Tiago met me on the quayside and, with building excitement, I was ferried out into the lagoon.  He patiently and thoroughly answered all my questions as he skippered the boat.  This innovative project is a dream fulfilled for local architect Ricardo Badalo.  He and his team at Passeios Ria Formosa have created a sustainable, eco-friendly, high quality home on the water.  The surroundings are sublime, with a 360 degree view on this natural marine world.
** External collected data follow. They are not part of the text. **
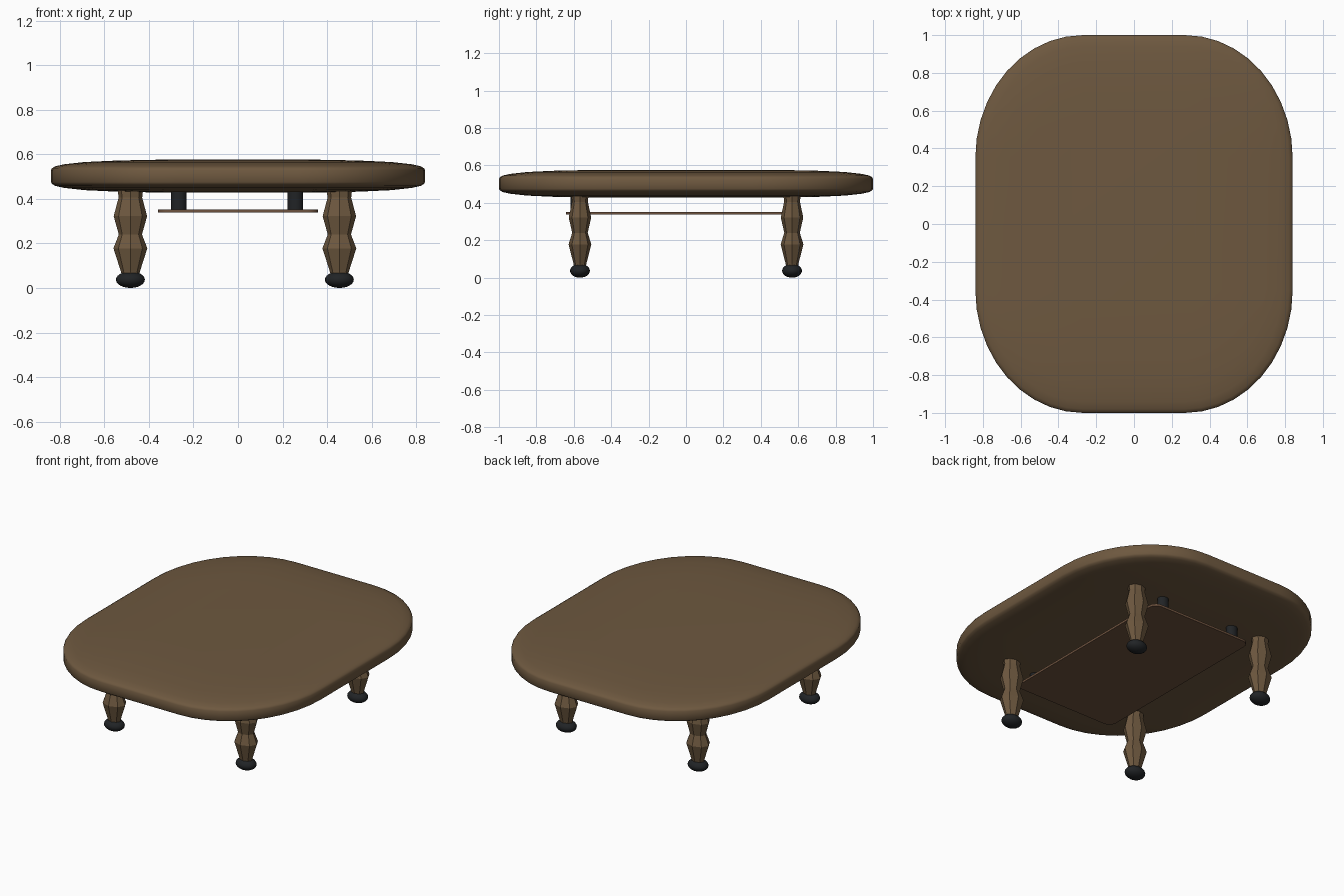
import bpy, bmesh, math

if "Cube" in bpy.data.objects:
    bpy.data.objects.remove(bpy.data.objects["Cube"])

def mat(name, c):
    m = bpy.data.materials.new(name)
    m.diffuse_color = (*c, 1)
    m.use_nodes = True
    m.node_tree.nodes["Principled BSDF"].inputs["Base Color"].default_value = m.diffuse_color
    return m

WOOD = mat("brown wood", (0.155, 0.098, 0.05))
SHELF = mat("reddish wood", (0.155, 0.085, 0.048))
BLACK = mat("black", (0.015, 0.017, 0.019))

def finish(name, bm, material, smooth_angle=None):
    bmesh.ops.recalc_face_normals(bm, faces=bm.faces)
    me = bpy.data.meshes.new(name)
    bm.to_mesh(me)
    bm.free()
    me.materials.append(material)
    ob = bpy.data.objects.new(name, me)
    bpy.context.collection.objects.link(ob)
    if smooth_angle:
        me.shade_smooth()
        me.set_sharp_from_angle(angle=math.radians(smooth_angle))
    return ob

def loft(rings):
    """Skin equal-length rings of points and cap both ends."""
    bm = bmesh.new()
    vs = [[bm.verts.new(p) for p in r] for r in rings]
    n = len(vs[0])
    for a, b in zip(vs, vs[1:]):
        for i in range(n):
            j = (i + 1) % n
            bm.faces.new((a[i], a[j], b[j], b[i]))
    bm.faces.new(vs[0])
    bm.faces.new(vs[-1])
    return bm

def rounded(hx, hy, rx, ry, z, seg, cy=0):
    """Rectangle with elliptical corners."""
    pts = []
    for q, (sx, sy) in enumerate([(1, 1), (-1, 1), (-1, -1), (1, -1)]):
        for i in range(seg + 1):
            a = (q + i / seg) * math.pi / 2
            pts.append((sx * (hx - rx) + rx * math.cos(a),
                        cy + sy * (hy - ry) + ry * math.sin(a), z))
    return pts

def oval(cx, cy, rx, ry, z, n):
    return [(cx + rx * math.cos(2 * math.pi * i / n),
             cy + ry * math.sin(2 * math.pi * i / n), z) for i in range(n)]

# tabletop: pillowed slab, (inset, height) from rim inwards
half = [(0, .027), (.006, .036), (.02, .044), (.06, .053), (.15, .063), (.3, .070), (.5, .074)]
prof = [(d, .502 - h) for d, h in reversed(half)] + [(d, .502 + h) for d, h in half]
finish("tabletop", loft([rounded(.84 - d, 1 - d, .57 - d, .65 - d, z, 10) for d, z in prof]),
       WOOD, 60)

# turned legs with ball feet
leg_prof = [(.038, .055), (.044, .078), (.076, .178), (.052, .24), (.075, .322), (.053, .405), (.058, .45)]
for fb, y in (("front", -.567), ("back", .567)):
    for lr, x in (("left", -.483), ("right", .455)):
        finish(f"{fb}_{lr}_leg", loft([oval(x, y, r, r * .8, z, 8) for r, z in leg_prof]), WOOD)
        bm = bmesh.new()
        bmesh.ops.create_uvsphere(bm, u_segments=20, v_segments=12, radius=1)
        for v in bm.verts:
            v.co = (x + v.co.x * .065, y + v.co.y * .053, .037 + v.co.z * .037)
        finish(f"{fb}_{lr}_foot", bm, BLACK, 60)

# thin hanging shelf
finish("shelf", loft([rounded(.36, .63, .05, .05, z, 5, -.012) for z in (.338, .352)]), SHELF, 40)

# shelf hangers
for fb, y in (("front", -.587), ("back", .57)):
    for lr, x in (("left", -.266), ("right", .257)):
        finish(f"{fb}_{lr}_hanger", loft([oval(x, y, .035, .03, z, 16) for z in (.35, .45)]), BLACK, 40)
Take a look at the promotional photo gallery.  Imagine waking to watch the sun creep towards you across the water, and sunsets sitting on the sun deck, cradling your glass of wine.  Perfect peace and calm, and a retreat from the clamouring world.  A breakfast of fresh local fruits and pastries and the day is your own.  Take the rowing boat across to the ilha and laze or swim. Snorkeling equipment is provided, for these waters are rich in sea life.  A water taxi can take you ashore, if you want to venture further afield.

The Ria Formosa has been a protected natural park since 1987, with the aim of preserving the lagoon system.  There is a huge diversity of flora and fauna, including the largest community of seahorses in the world.  The area comprises 5 barrier islands and 2 peninsulas, the salt marsh and lagoon areas connected with a dense network of water channels.  It has to be seen to be believed, and I’ve yet to discover a better way to observe it than from the Barco Casa.

You can make this a purely self catering experience, or opt to employ the services of a trained chef to add that touch of luxury. Tiago, who is passionate about the project, was formerly a chef in Lisbon, and can provide everything from oysters and champagne on the beach to a  simple barbecue, with freshly caught fish.

Be as active or as lazy as you feel inclined.  Ricardo has a keen interest in bird watching and marine biology and the company provide a full range of related tours.  I’ve started to daydream about my romantic getaway.  Maybe you will too.

I’m not given to writing promotional posts.  This is my personal space and I like to keep it that way.  But if I find something that excites me, it’s only natural to share, isn’t it?  Further details can be found on the website http://www.passeios-ria-formosa.com.